EXERCISE BRIEF
Work through the data line by line, gathering every line that has the word "rings".

Source texts of formatted documents:
*** Block opens ***

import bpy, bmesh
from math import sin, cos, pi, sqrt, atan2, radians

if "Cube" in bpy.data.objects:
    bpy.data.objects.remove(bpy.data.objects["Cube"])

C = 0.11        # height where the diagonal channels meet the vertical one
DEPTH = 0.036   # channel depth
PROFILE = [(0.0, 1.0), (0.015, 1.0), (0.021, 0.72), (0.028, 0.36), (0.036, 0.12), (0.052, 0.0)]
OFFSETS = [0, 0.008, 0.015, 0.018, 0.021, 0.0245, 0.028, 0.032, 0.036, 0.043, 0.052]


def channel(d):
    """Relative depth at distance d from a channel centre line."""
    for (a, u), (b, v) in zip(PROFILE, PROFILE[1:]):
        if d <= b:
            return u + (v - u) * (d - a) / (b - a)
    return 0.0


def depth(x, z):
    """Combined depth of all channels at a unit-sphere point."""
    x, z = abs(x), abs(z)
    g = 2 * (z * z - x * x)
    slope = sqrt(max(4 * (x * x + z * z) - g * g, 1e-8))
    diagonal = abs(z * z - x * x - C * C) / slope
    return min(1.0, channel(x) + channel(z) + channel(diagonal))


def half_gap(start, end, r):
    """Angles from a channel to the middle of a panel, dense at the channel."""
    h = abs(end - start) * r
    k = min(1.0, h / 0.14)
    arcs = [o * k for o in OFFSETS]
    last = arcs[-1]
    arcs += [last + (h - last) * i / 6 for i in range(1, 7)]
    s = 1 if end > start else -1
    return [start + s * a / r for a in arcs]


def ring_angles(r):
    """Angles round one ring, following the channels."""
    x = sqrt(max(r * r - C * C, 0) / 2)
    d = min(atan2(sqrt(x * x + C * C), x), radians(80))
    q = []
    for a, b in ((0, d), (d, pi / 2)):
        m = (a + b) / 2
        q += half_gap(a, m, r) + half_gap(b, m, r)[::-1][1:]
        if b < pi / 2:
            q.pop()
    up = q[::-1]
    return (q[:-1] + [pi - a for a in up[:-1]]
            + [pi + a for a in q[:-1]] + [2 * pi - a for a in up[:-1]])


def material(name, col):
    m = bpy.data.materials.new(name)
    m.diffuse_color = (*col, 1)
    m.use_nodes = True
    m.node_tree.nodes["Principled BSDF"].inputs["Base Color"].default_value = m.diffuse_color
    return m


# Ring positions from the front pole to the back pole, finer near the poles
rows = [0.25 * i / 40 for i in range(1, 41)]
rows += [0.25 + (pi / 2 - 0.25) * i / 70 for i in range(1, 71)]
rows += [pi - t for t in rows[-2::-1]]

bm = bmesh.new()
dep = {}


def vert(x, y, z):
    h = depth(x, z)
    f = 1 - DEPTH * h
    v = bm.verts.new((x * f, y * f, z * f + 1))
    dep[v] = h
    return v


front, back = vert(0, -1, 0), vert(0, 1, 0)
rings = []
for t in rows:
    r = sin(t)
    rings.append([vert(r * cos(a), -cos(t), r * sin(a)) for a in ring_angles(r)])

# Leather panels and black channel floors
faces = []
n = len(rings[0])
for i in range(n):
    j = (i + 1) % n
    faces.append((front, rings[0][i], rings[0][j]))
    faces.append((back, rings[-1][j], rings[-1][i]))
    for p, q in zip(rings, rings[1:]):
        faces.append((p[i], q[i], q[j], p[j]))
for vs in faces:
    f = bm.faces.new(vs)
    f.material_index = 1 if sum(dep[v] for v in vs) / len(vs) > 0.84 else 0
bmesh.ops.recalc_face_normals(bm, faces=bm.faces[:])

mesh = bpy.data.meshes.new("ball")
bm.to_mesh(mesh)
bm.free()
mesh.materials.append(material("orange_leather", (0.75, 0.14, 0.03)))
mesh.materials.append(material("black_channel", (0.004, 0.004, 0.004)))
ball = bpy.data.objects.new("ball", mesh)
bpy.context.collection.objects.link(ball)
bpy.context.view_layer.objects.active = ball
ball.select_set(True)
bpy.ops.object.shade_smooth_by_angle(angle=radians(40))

*** Block closes ***

WRITTEN REPLY
rings = []
    rings.append([vert(r * cos(a), -cos(t), r * sin(a)) for a in ring_angles(r)])
n = len(rings[0])
    faces.append((front, rings[0][i], rings[0][j]))
    faces.append((back, rings[-1][j], rings[-1][i]))
    for p, q in zip(rings, rings[1:]):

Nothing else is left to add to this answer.